─── Provided information ───

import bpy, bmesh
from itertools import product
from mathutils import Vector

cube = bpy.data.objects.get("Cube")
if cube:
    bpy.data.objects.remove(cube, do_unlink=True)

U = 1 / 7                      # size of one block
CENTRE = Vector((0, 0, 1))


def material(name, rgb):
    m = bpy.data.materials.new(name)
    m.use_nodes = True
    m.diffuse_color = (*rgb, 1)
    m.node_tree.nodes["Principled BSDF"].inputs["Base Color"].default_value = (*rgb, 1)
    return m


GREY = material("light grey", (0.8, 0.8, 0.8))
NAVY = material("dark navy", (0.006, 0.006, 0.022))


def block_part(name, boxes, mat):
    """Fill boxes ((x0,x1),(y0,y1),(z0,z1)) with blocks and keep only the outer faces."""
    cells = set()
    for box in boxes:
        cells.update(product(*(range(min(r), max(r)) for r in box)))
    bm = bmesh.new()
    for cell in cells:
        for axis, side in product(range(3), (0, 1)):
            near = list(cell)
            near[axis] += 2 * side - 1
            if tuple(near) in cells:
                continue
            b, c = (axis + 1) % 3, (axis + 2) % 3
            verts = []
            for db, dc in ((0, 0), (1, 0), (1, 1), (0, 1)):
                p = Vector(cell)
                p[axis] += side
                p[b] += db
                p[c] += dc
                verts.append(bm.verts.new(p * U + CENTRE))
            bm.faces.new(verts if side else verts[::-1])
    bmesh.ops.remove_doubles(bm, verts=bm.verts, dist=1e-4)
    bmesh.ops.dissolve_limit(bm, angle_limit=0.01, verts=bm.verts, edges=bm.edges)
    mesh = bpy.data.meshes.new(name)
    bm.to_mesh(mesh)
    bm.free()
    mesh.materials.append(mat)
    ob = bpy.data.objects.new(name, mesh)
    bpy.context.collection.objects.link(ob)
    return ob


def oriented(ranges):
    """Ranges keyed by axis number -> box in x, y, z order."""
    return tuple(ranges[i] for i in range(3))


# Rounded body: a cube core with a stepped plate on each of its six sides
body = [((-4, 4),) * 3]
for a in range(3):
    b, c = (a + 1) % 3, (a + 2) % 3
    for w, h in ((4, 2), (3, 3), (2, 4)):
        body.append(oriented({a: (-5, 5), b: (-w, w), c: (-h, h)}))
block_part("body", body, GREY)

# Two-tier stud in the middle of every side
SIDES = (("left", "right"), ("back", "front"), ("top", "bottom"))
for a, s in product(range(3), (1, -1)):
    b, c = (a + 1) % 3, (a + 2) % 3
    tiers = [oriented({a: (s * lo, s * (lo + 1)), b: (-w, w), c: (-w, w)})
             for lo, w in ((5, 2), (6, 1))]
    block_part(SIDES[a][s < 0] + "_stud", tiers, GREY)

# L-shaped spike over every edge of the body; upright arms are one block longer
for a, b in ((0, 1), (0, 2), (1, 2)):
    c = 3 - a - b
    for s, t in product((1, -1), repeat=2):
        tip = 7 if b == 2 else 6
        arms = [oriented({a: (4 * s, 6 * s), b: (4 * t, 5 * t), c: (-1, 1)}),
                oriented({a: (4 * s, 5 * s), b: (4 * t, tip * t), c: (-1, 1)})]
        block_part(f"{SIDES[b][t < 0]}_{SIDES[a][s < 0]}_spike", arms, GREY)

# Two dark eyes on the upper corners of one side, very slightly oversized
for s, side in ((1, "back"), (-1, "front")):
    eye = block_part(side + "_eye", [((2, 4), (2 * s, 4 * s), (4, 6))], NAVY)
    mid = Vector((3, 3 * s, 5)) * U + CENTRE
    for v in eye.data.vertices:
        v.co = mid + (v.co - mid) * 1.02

───

• [Exercise goal]
Lines with the string "data": pick each one out of the material and return it.

• [Task answer]
cube = bpy.data.objects.get("Cube")
    bpy.data.objects.remove(cube, do_unlink=True)
    m = bpy.data.materials.new(name)
    mesh = bpy.data.meshes.new(name)
    ob = bpy.data.objects.new(name, mesh)
    for v in eye.data.vertices:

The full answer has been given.